Reader-Submitted Potential FA’s

Here are three potential FA’s by a visiting Aussie Bevan Ashby. One is on the north face of the Ninja boulder (actual text from Bevan):

Barker Dam – Ninja Boulder (R of Like a Ninja). V6 – 11ft – * – jump start from sloping LH edge then climb up and top out (no stacking pads). Video @ https://youtu.be/6-KQfZGhAFk.

This line looks to be a fine addition to that boulder. Second problem text:

Cap Rock – Fluff Boulder (R of Fluff). V5 – 10ft – * – sit start from RH sidepull then climb up overhanging groove and top out. Video @ https://youtu.be/IEi5FiN4fD

This line also looks good. Nearly every time I walk past this, I wonder about trying it. Thanks Bevan for showing more motivation than myself! The climb moves slightly right away from the left arete problem. The third problem but without video:

Cap Rock – Colliherb Boulder (L of Border Collie). V7 – 12ft – * – sit start from LH sidepull beneath undercut arete then climb up and top out.

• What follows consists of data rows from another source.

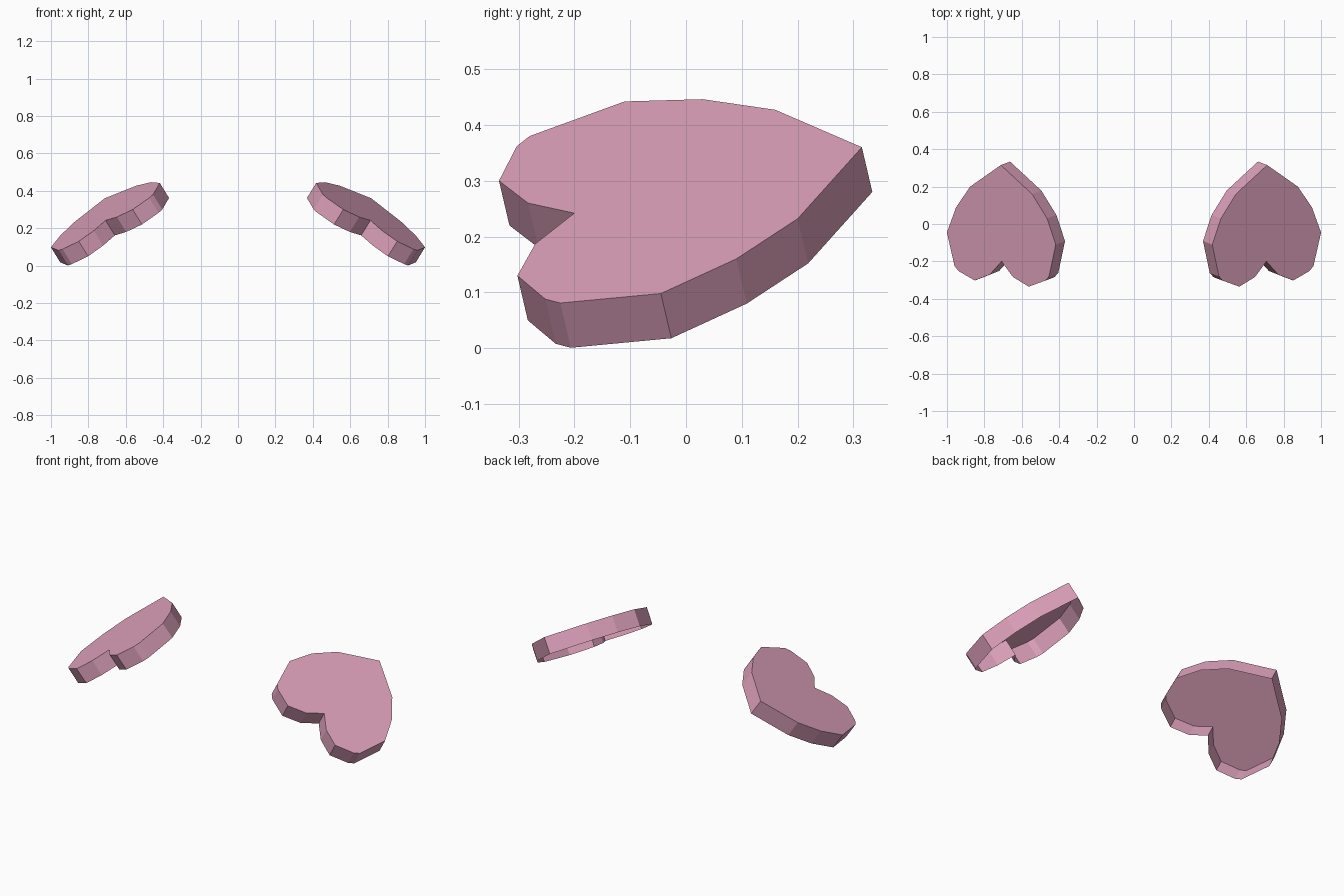
import bpy
import bmesh
from mathutils import Vector

cube = bpy.data.objects.get("Cube")
if cube:
    bpy.data.objects.remove(cube, do_unlink=True)

# One pink for both pads
pink = bpy.data.materials.new("dusty_pink")
pink.use_nodes = True
colour = (0.716, 0.352, 0.491, 1.0)
pink.diffuse_color = colour
pink.node_tree.nodes["Principled BSDF"].inputs["Base Color"].default_value = colour

# Heart outline as seen from the side (y, z), starting at the tip
OUTLINE = [
    (0.315, 0.36), (0.16, 0.427), (0.03, 0.446), (-0.11, 0.442),
    (-0.28, 0.38), (-0.303, 0.362), (-0.335, 0.30), (-0.283, 0.26),
    (-0.20, 0.242), (-0.27, 0.187), (-0.302, 0.13), (-0.252, 0.088),
    (-0.225, 0.081), (-0.045, 0.098), (0.09, 0.16), (0.20, 0.232),
]
# Tilted plane the heart lies in: x = BASE + SLOPE_Y * y + SLOPE_Z * z
BASE, SLOPE_Y, SLOPE_Z = 1.176, 0.379, -1.62
DEPTH = 0.096


def heart_shell(name, side):
    """Heart cap with a skirt of walls, open underneath."""
    inward = -Vector((1, -SLOPE_Y, -SLOPE_Z)).normalized() * DEPTH
    bm = bmesh.new()
    cap, rim = [], []
    for y, z in OUTLINE:
        p = Vector((BASE + SLOPE_Y * y + SLOPE_Z * z, y, z))
        for ring, q in ((cap, p), (rim, p + inward)):
            ring.append(bm.verts.new((q.x * side, q.y, q.z)))
    bm.faces.new(cap)
    for i in range(len(cap)):
        bm.faces.new((cap[i], cap[i - 1], rim[i - 1], rim[i]))
    if side < 0:
        bmesh.ops.reverse_faces(bm, faces=bm.faces[:])
    mesh = bpy.data.meshes.new(name)
    bm.to_mesh(mesh)
    bm.free()
    mesh.materials.append(pink)
    obj = bpy.data.objects.new(name, mesh)
    bpy.context.collection.objects.link(obj)
    return obj


# Mirrored pair
for name, side in (("left_heart", 1), ("right_heart", -1)):
    heart_shell(name, side)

No video (ridiculously windy).

This line is the sit start to Border Collie.

My view on ‘no stacking pads’ comment is that because of different heights and in order not to make the ground-based jump NOT the crux in and of itself, one can match the holding (left arm) angle of the FAist via pads in order to reproduce the approximate jumping difficulty. For the record, I do agree with Bevan’s comment in that over-padding makes the jump super easy, but if you’re short and your arm is straight, the jump turns into the problem crux. We aren’t basketball players, so the jump needs to have context no different than a sit start. This approach* has been applied for other repeats where the start arm positions can change the difficulty considerably. The FA by Sharma on the Mandala is one such case where the straight right arm undercling start is easier if your arm is bent. Many people who do this problem stack pads until their arm is very bent, instead of straight as it was for the FA. With the advent of video today replicating the holding arm angle is much more easily reproduced than in the past.

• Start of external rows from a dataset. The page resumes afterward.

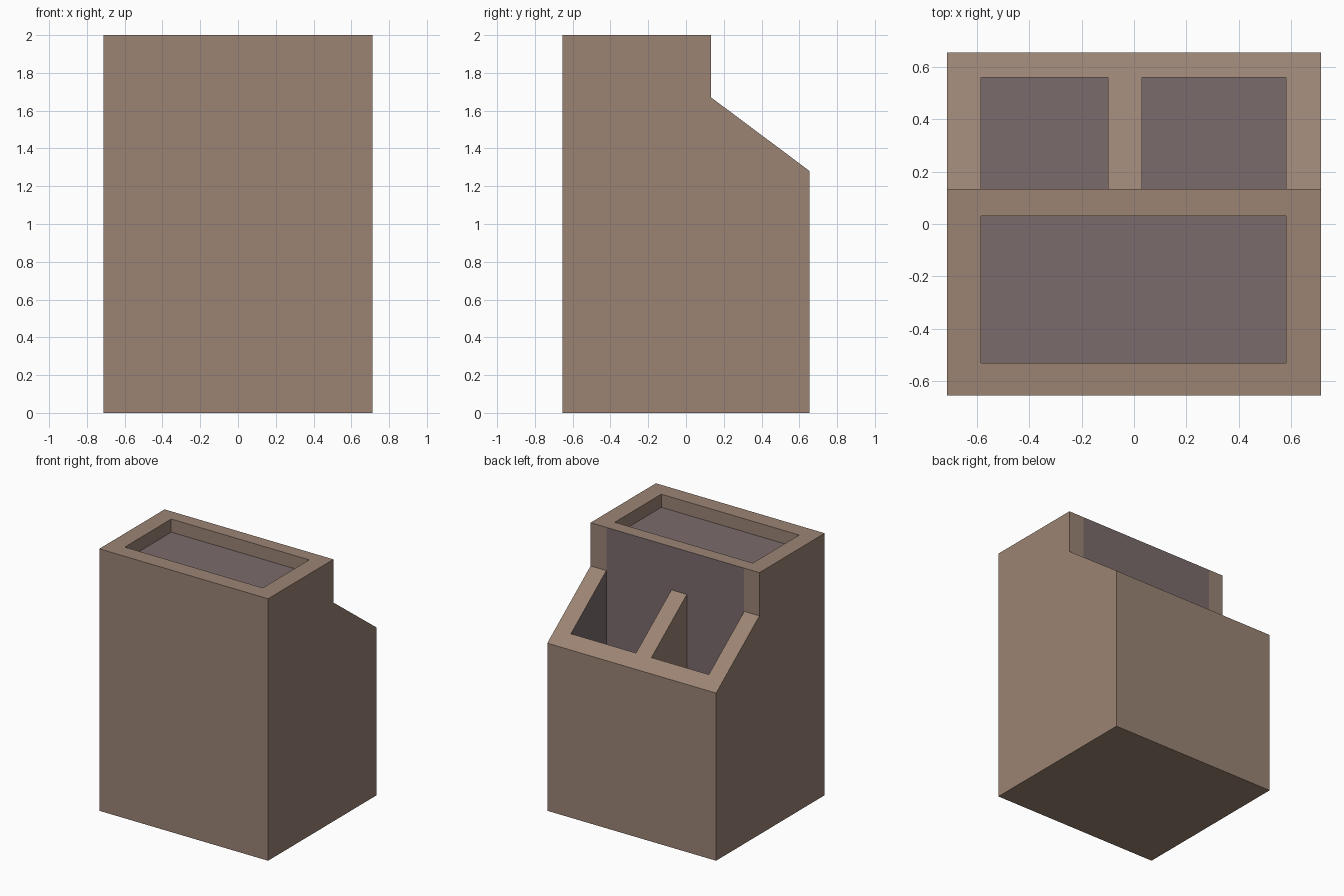
import bpy, bmesh

if "Cube" in bpy.data.objects:
    bpy.data.objects.remove(bpy.data.objects["Cube"])

# Grid lines of the plan and the main heights
XS = [-0.713, -0.585, -0.10, 0.03, 0.58, 0.713]
YS = [-0.655, -0.53, 0.03, 0.133, 0.56, 0.655]
TOP, TRAY, STEP, BACK, POCKET = 2.0, 1.9, 1.67, 1.28, 0.9
STEP_Y = YS[3]


def height(i, j, y):
    """Top height of plan cell (i, j) at depth y; outside the body it is 0."""
    if not (0 <= i < 5 and 0 <= j < 5):
        return 0.0
    if j < 3:
        return TRAY if j == 1 and 1 <= i <= 3 else TOP
    if j == 3 and i in (1, 3):
        return POCKET
    t = (y - STEP_Y) / (YS[5] - STEP_Y)
    return STEP + (BACK - STEP) * t


bm = bmesh.new()


def face(points, mat=0):
    f = bm.faces.new([bm.verts.new(p) for p in points])
    f.material_index = mat


def wall(p, q, a, b, mat):
    """Vertical wall on edge p-q between cells a and b, split at the step."""
    ends = [sorted((height(*a, e[1]), height(*b, e[1]))) for e in (p, q)]
    (l0, h0), (l1, h1) = ends
    if h0 - l0 < 1e-5 and h1 - l1 < 1e-5:
        return
    cuts = [(l0, l1), (h0, h1)]
    if max(l0, l1) < STEP - 1e-4 and min(h0, h1) > STEP + 1e-4:
        cuts.insert(1, (STEP, STEP))
    for (s0, s1), (e0, e1) in zip(cuts, cuts[1:]):
        face([(*p, s0), (*q, s1), (*q, e1), (*p, e0)], mat)


# Tops and underside; tray and pocket floors take the lining colour
for i in range(5):
    for j in range(5):
        x0, x1, y0, y1 = XS[i], XS[i + 1], YS[j], YS[j + 1]
        h0, h1 = height(i, j, y0), height(i, j, y1)
        lined = h0 in (TRAY, POCKET)
        face([(x0, y0, h0), (x1, y0, h0), (x1, y1, h1), (x0, y1, h1)], int(lined))
        face([(x0, y0, 0), (x0, y1, 0), (x1, y1, 0), (x1, y0, 0)])

# Walls; the pocket walls are lined, the divider is not
for i in range(6):
    for j in range(5):
        wall((XS[i], YS[j]), (XS[i], YS[j + 1]), (i - 1, j), (i, j),
             int(j == 3 and i in (1, 4)))
for j in range(6):
    for i in range(5):
        lined = (j == 3 and 1 <= i <= 3) or (j == 4 and i in (1, 3))
        wall((XS[i], YS[j]), (XS[i + 1], YS[j]), (i, j - 1), (i, j), int(lined))

# Weld and merge flat areas
bmesh.ops.remove_doubles(bm, verts=bm.verts, dist=1e-4)
bmesh.ops.recalc_face_normals(bm, faces=bm.faces)
bmesh.ops.dissolve_limit(bm, angle_limit=0.01, verts=bm.verts, edges=bm.edges,
                         delimit={'MATERIAL'})

mesh = bpy.data.meshes.new("stepped_cabinet")
bm.to_mesh(mesh)
bm.free()
for name, colour in (("warm_brown", (0.328, 0.231, 0.174, 1)),
                     ("grey_mauve", (0.195, 0.147, 0.150, 1))):
    m = bpy.data.materials.new(name)
    m.diffuse_color = colour
    m.use_nodes = True
    m.node_tree.nodes["Principled BSDF"].inputs["Base Color"].default_value = m.diffuse_color
    mesh.materials.append(m)
bpy.context.collection.objects.link(bpy.data.objects.new("stepped_cabinet", mesh))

I realize some peeps don’t care too much about details, but for those that do care, I think more information is better. There is no such thing as adventure bouldering when using a guidebook. Seriously, FA’s are specific sends and if they are listed, the specifics should be included. I find gB authors can keep things a bit ambiguous to maintain some sort of adventure aspect to it, but there is none. Such thinking only leaves boulderers frustrated not knowing specifically how to repeat a given established line, assuming you can find it! 😉 Remember: the grade is specific to the specific nature of the ascent, not an arbitrary grade attached to the line by an all-knowing entity.

Since I’m talking about the Ninja boulder, I wanted to comment on Like A Ninja. This is in no way related to the FAist but specifically to the gB author’s star rating. We found the 2 star line (Secret Samurai gets one star) to be illogical. Though the line is fun, it amounted to one move off the start hold to a sloping jug. Match and top out. At least Secret Samurai has more moves and more unique movement. Also, beta for the start doesn’t exist, so we match started on a high crimp/pinch hold visible in the photo below. I would think the star ratings should be swapped with Secret Samurai.

IMG_5817

A big thank you to Bevan for the submission.

*My view on bouldering practices is that in general more information is better than less. Bouldering has so few moves and height can make a HUGE difference for starts. I prefer start practices where either the jump is consistent with the FA, or the start begins static and off the ground, regardless of if the pull on began as a sit/crouch/fist/palm/foot/knee start.

Advertisements

~ by r. mulligan on 2019/04/19.

Leave a Reply

Please log in using one of these methods to post your comment:

WordPress.com Logo

You are commenting using your WordPress.com account. Log Out /  Change )

Google photo

You are commenting using your Google account. Log Out /  Change )

Twitter picture

You are commenting using your Twitter account. Log Out /  Change )

Facebook photo

You are commenting using your Facebook account. Log Out /  Change )

Connecting to %s

This site uses Akismet to reduce spam. Learn how your comment data is processed.

 
%d bloggers like this: